-- WHAT IS EXPECTED --
All that is needed is a count of the lines in this data that contain the word "math".
BEGIN
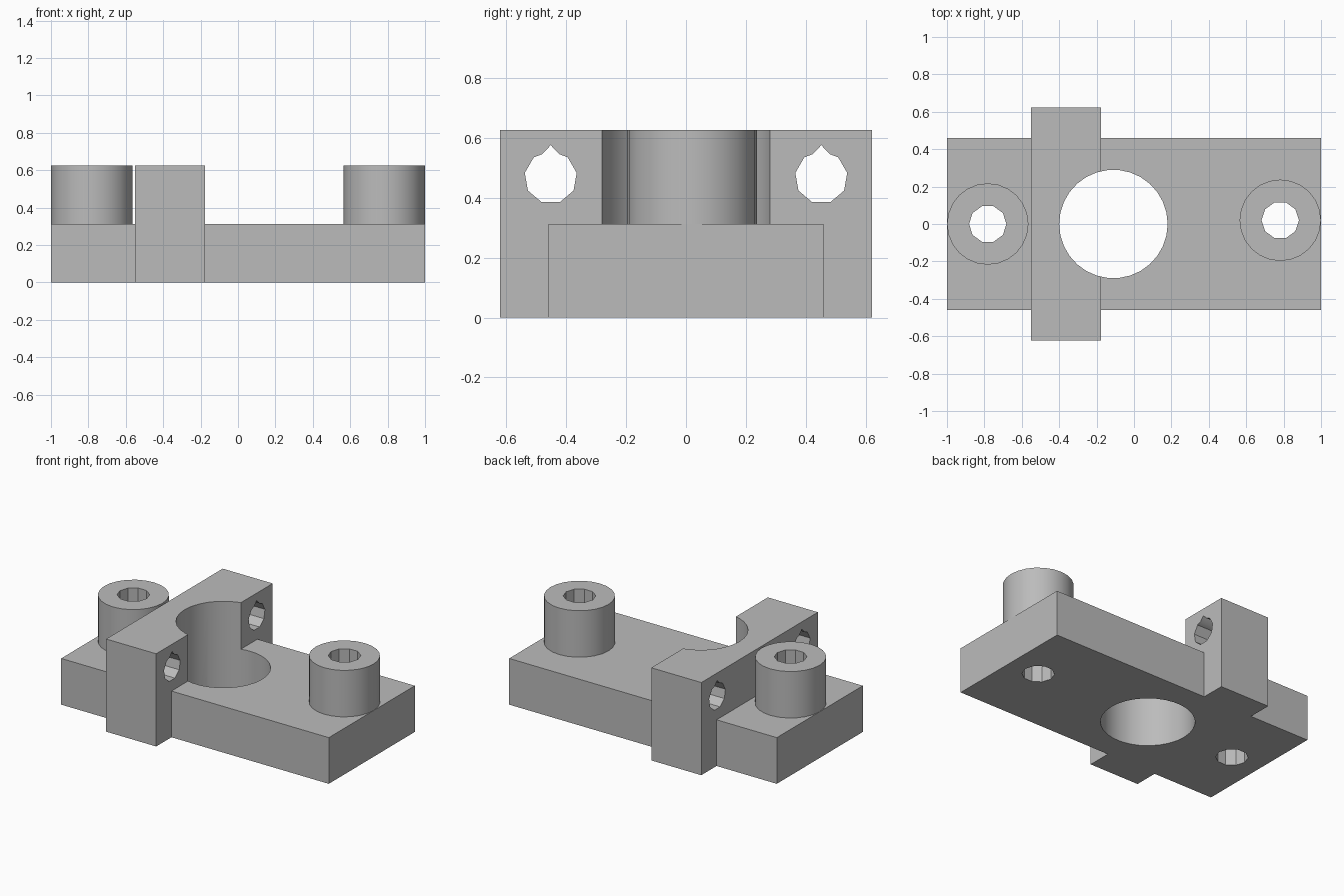
import bpy, math

PLATE_TOP, TOP = 0.312, 0.626
BORE = (-0.11, 0.0)
BOSSES = ((-0.782, 0.0), (0.782, 0.02))

cube = bpy.data.objects.get("Cube")
if cube:
    bpy.data.objects.remove(cube, do_unlink=True)

grey = bpy.data.materials.new("plain grey")
grey.use_nodes = True
colour = (0.5, 0.5, 0.5, 1)
grey.diffuse_color = colour
grey.node_tree.nodes["Principled BSDF"].inputs["Base Color"].default_value = colour


def prism(name, outline, low, high, along="z"):
    """Extrude a counter-clockwise outline along z, or a (y, z) outline along x."""
    n = len(outline)
    points = [(a, b, h) for h in (low, high) for a, b in outline]
    if along == "x":
        points = [(h, a, b) for a, b, h in points]
    faces = [tuple(reversed(range(n))), tuple(range(n, 2 * n))]
    faces += [(i, (i + 1) % n, n + (i + 1) % n, n + i) for i in range(n)]
    mesh = bpy.data.meshes.new(name)
    mesh.from_pydata(points, [], faces)
    mesh.materials.append(grey)
    obj = bpy.data.objects.new(name, mesh)
    bpy.context.collection.objects.link(obj)
    return obj


def box(x0, x1, y):
    return [(x0, -y), (x1, -y), (x1, y), (x0, y)]


def circle(centre, radius, sides):
    angles = [math.tau * i / sides for i in range(sides)]
    return [(centre[0] + radius * math.cos(a), centre[1] + radius * math.sin(a)) for a in angles]


def teardrop(y, z, radius):
    """Nine-sided hole whose top corner is replaced by a small pointed peak."""
    angles = [math.radians(90 + 40 * i) for i in range(1, 9)]
    ring = [(y + radius * math.cos(a), z + radius * math.sin(a)) for a in angles]
    return ring + [(y + 0.028, z + 0.078), (y, z + 0.108), (y - 0.028, z + 0.078)]


def combine(body, other, operation):
    mod = body.modifiers.new(other.name, "BOOLEAN")
    mod.operation, mod.object, mod.solver = operation, other, "EXACT"
    bpy.context.view_layer.objects.active = body
    bpy.ops.object.modifier_apply(modifier=mod.name)
    bpy.data.objects.remove(other, do_unlink=True)


# Base plate, cross bar and round bosses form one solid
body = prism("mounting_bracket", box(-1, 1, 0.459), 0, PLATE_TOP)
combine(body, prism("cross_bar", box(-0.55, -0.176, 0.622), 0, TOP), "UNION")
for centre in BOSSES:
    combine(body, prism("boss", circle(centre, 0.2175, 24), 0.2, TOP), "UNION")

# Large bore and vertical screw holes
combine(body, prism("bore", circle(BORE, 0.29, 30), -0.1, 0.8), "DIFFERENCE")
for centre in BOSSES:
    combine(body, prism("screw_hole", circle(centre, 0.1, 10), -0.1, 0.8), "DIFFERENCE")

# Horizontal peaked holes through the cross bar
for side in (-1, 1):
    hole = prism("bar_hole", teardrop(side * 0.452, 0.468, 0.088), -0.7, 0, "x")
    combine(body, hole, "DIFFERENCE")

# Round walls smooth, few-sided holes faceted
bpy.ops.object.select_all(action="DESELECT")
body.select_set(True)
bpy.context.view_layer.objects.active = body
bpy.ops.object.shade_smooth_by_angle(angle=math.radians(30))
END
-- ANSWER BOX --
6